Cast: Jeff Bridges, Maggie Gyllenhaal, Collin Farrell
by Jason Callen
Prior to seeing Scott Cooper’s new film Black Mass, I decided to take a look at his first feature Crazy Heart which I had avoided due to my disinterest in country music and my reaction to his second feature Out of the Furnace, which I found to be well acted but empty and pretty desperate to evoke The Deer Hunter with its small, working town milieu. I expected that Crazy Heart would be equally derivative, clichéd, but still well-acted.
I wasn’t wrong; the film is all those things. However through that good acting and a low key approach to story, the film manages to sidestep the clichés of these “rock bottom” movies. Jeff Bridges is so damn comfortable in the role of “Bad” Blake that he has no problem introducing the character as he gets out of a car with unzipped pants and dumps out his traveling piss (an image that will be repeated a couple of times). That’s confidence in your character right there ladies and gentlemen. That confidence and ease seems to transfer to the rest of the cast as all give low key but effective performances. This too helps the film elevate itself from the clichés it embraces. When we meet Bad’s former protégé, Tommy Sweet (Colin Farrell), we expect a big clash; the former student has surpassed the teacher and the teacher is bitter and thinks he stole songs, or left him behind, ect, ect. Instead we get a very reasonable encounter where Tommy shows his appreciation for Bad and even tries to get him to write a song for him as a way of helping Bad.
The other relationship of significance is between Bad and the Jean Craddock (Maggie Gyllenhaal), the niece of one of the bar owners where Bad has had gigs. She’s a fledgling reporter for the local paper and wants to write about Bad. He agrees and the two start a relationship that begins as reporter/subject, moves to friendship and eventually to a romantic relationship. “Of course,” I can hear you saying and you’re right, there is never a doubt as to where this relationship is heading but the actors make it seem natural, inevitable, and it works.

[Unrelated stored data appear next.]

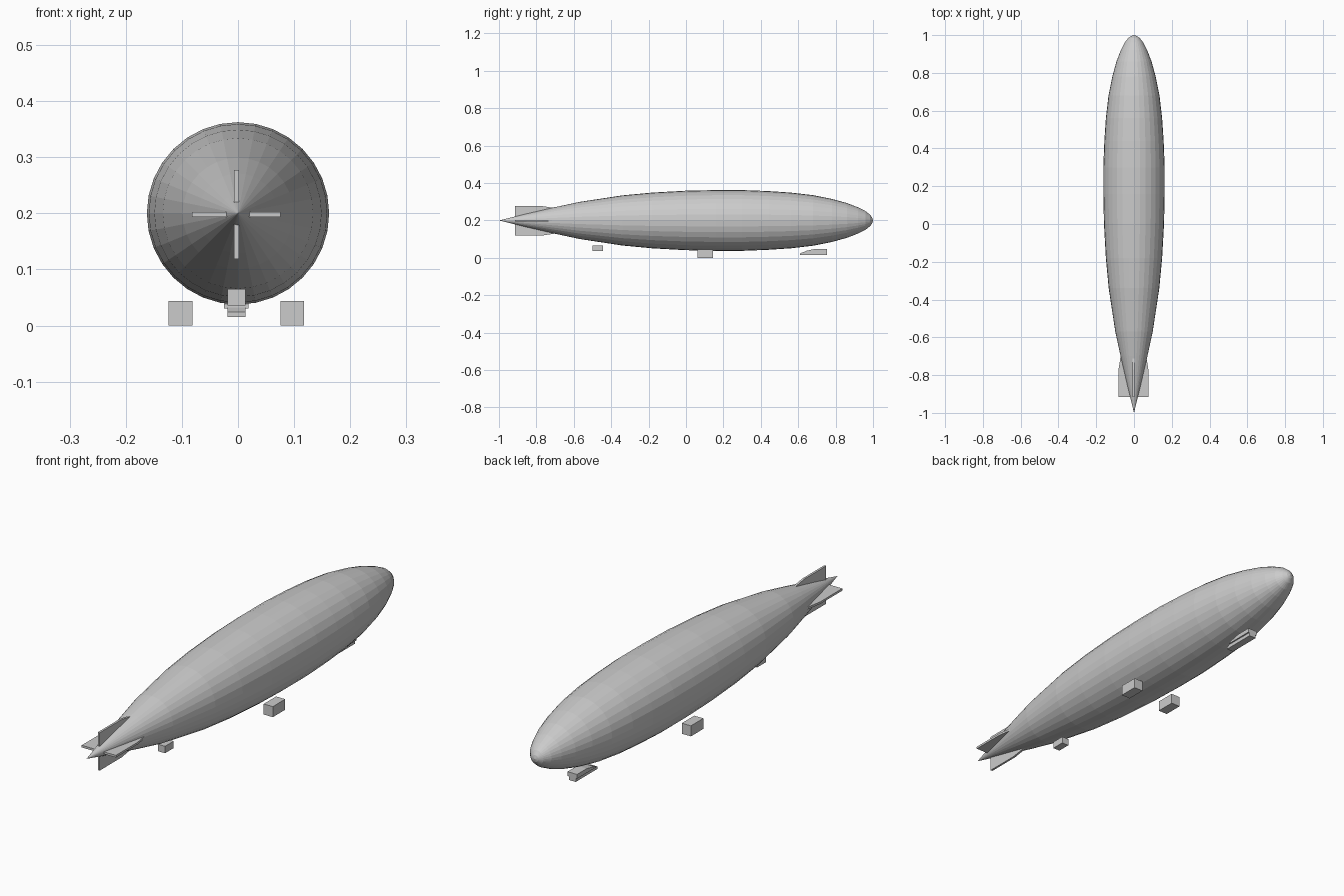
import bpy, bmesh
from math import pi, sin, cos
from mathutils import Matrix, Vector

if "Cube" in bpy.data.objects:
    bpy.data.objects.remove(bpy.data.objects["Cube"])

AXIS_Z = 0.2    # height of the hull axis
OFF_X = -0.003  # fittings sit slightly off the hull axis


def finish(name, bm):
    bmesh.ops.remove_doubles(bm, verts=bm.verts, dist=1e-5)
    bmesh.ops.recalc_face_normals(bm, faces=bm.faces)
    me = bpy.data.meshes.new(name)
    bm.to_mesh(me)
    bm.free()
    ob = bpy.data.objects.new(name, me)
    bpy.context.collection.objects.link(ob)
    return ob


def slab(name, profile, x0, x1, matrix=Matrix()):
    """Extrude a (y, z) outline from x0 to x1."""
    bm = bmesh.new()
    face = bm.faces.new([bm.verts.new((x0, y, z)) for y, z in profile])
    new = bmesh.ops.extrude_face_region(bm, geom=[face])["geom"]
    moved = [v for v in new if isinstance(v, bmesh.types.BMVert)]
    bmesh.ops.translate(bm, verts=moved, vec=(x1 - x0, 0, 0))
    bm.transform(matrix)
    return finish(name, bm)


def box(name, x0, x1, y0, y1, z0, z1):
    return slab(name, [(y0, z0), (y1, z0), (y1, z1), (y0, z1)], x0, x1)


# Hull: 32-sided revolved profile of (y, radius)
profile = [(-1, 0), (-0.86, 0.034), (-0.7, 0.071), (-0.57, 0.099), (-0.34, 0.134),
           (-0.18, 0.149), (0, 0.159), (0.16, 0.1625), (0.3, 0.1625), (0.44, 0.157),
           (0.56, 0.149), (0.68, 0.135), (0.78, 0.115), (0.86, 0.093), (0.92, 0.070),
           (0.96, 0.050), (0.985, 0.030), (0.996, 0.014), (1, 0)]
bm = bmesh.new()
sides = 32
rings = []
for y, r in profile:
    if r == 0:
        rings.append([bm.verts.new((0, y, AXIS_Z))] * sides)
    else:
        rings.append([bm.verts.new((r * sin(2 * pi * i / sides), y,
                                    AXIS_Z + r * cos(2 * pi * i / sides)))
                      for i in range(sides)])
for a, b in zip(rings, rings[1:]):
    for i in range(sides):
        j = (i + 1) % sides
        bm.faces.new(list(dict.fromkeys((a[i], a[j], b[j], b[i]))))
finish("hull", bm)

# Four tail fins around the axis
fin = [(-0.915, 0.012), (-0.915, 0.079), (-0.77, 0.079), (-0.69, 0.066), (-0.69, 0.05)]
for k, side in enumerate(("top", "right", "bottom", "left")):
    place = Matrix.Translation(Vector((OFF_X, 0, AXIS_Z - 0.002))) @ Matrix.Rotation(k * pi / 2, 4, "Y")
    slab("tail_fin_" + side, fin, -0.0045, 0.0045, place)

# Side and rear engine cars
for name, s in (("left", -1), ("right", 1)):
    cx = OFF_X + s * 0.0995
    box("engine_car_" + name, cx - 0.021, cx + 0.021, 0.062, 0.144, 0.0, 0.044)
box("engine_car_rear", OFF_X - 0.016, OFF_X + 0.016, -0.5, -0.443, 0.036, 0.065)

# Control car: tapered keel with a wider cabin above
keel = [(0.61, 0.015), (0.755, 0.015), (0.755, 0.032), (0.63, 0.032), (0.61, 0.024)]
slab("control_car_keel", keel, OFF_X - 0.016, OFF_X + 0.016)
cabin = [(0.63, 0.030), (0.755, 0.030), (0.755, 0.048), (0.69, 0.048), (0.64, 0.037)]
slab("control_car_cabin", cabin, OFF_X - 0.022, OFF_X + 0.022)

However, Jean has a young son from a previous marriage and it’s the relationship between him and Bad that tips the scale over to cliché and sinks the last 1/3 of the film. While it may not be as tried and true as Chekov’s “gun rule,” I’m willing to bet that if you have an unwed, single mother in your film and she gets involved with an alcoholic, regardless of how wonderful that alcoholic might seem, the child will be either lost, put in danger, hurt, or killed by said alcoholic.
Lucky for us all, Crazy Heart does not overstep this particular scenario, but the change in relationship between these two characters afterwards seems to sink the movie and is totally out of step with the tone and expectation set by the first 2/3 of the film. It’s as if Cooper (who wrote the screenplay based on the book by Thomas Cobb) looked at the script and said, “You know, these people are just too reasonable, we need to blow up this third act and make one of them a caricature.” Maybe he thought there wasn’t enough drama or that people would get bored without some “event” in the last 1/3.
I’m not willing to give up on Cooper yet though. While this didn’t ultimately win me over, between it and the anti-Scorsese gangster flick Black Mass, Cooper has shown that he is capable of slightly subverting our genre expectations in order to draw the focus away from one aspect of the genre and on to a different one; in Crazy Heart he moves focus from the seediness and despair of “rock bottom” films to the quiet, sad realities of life time performers. In Black Mass he strips the gangster film of its sensationalism and romanticism and highlights the absolute horror. One was successful, the other not (maybe I should giveOut of the Furnace another look in this light), but it’s enough to make me curious as to what Cooper will do next and if that genre subversion is truly a part of his signature or just happenstance. Time will tell.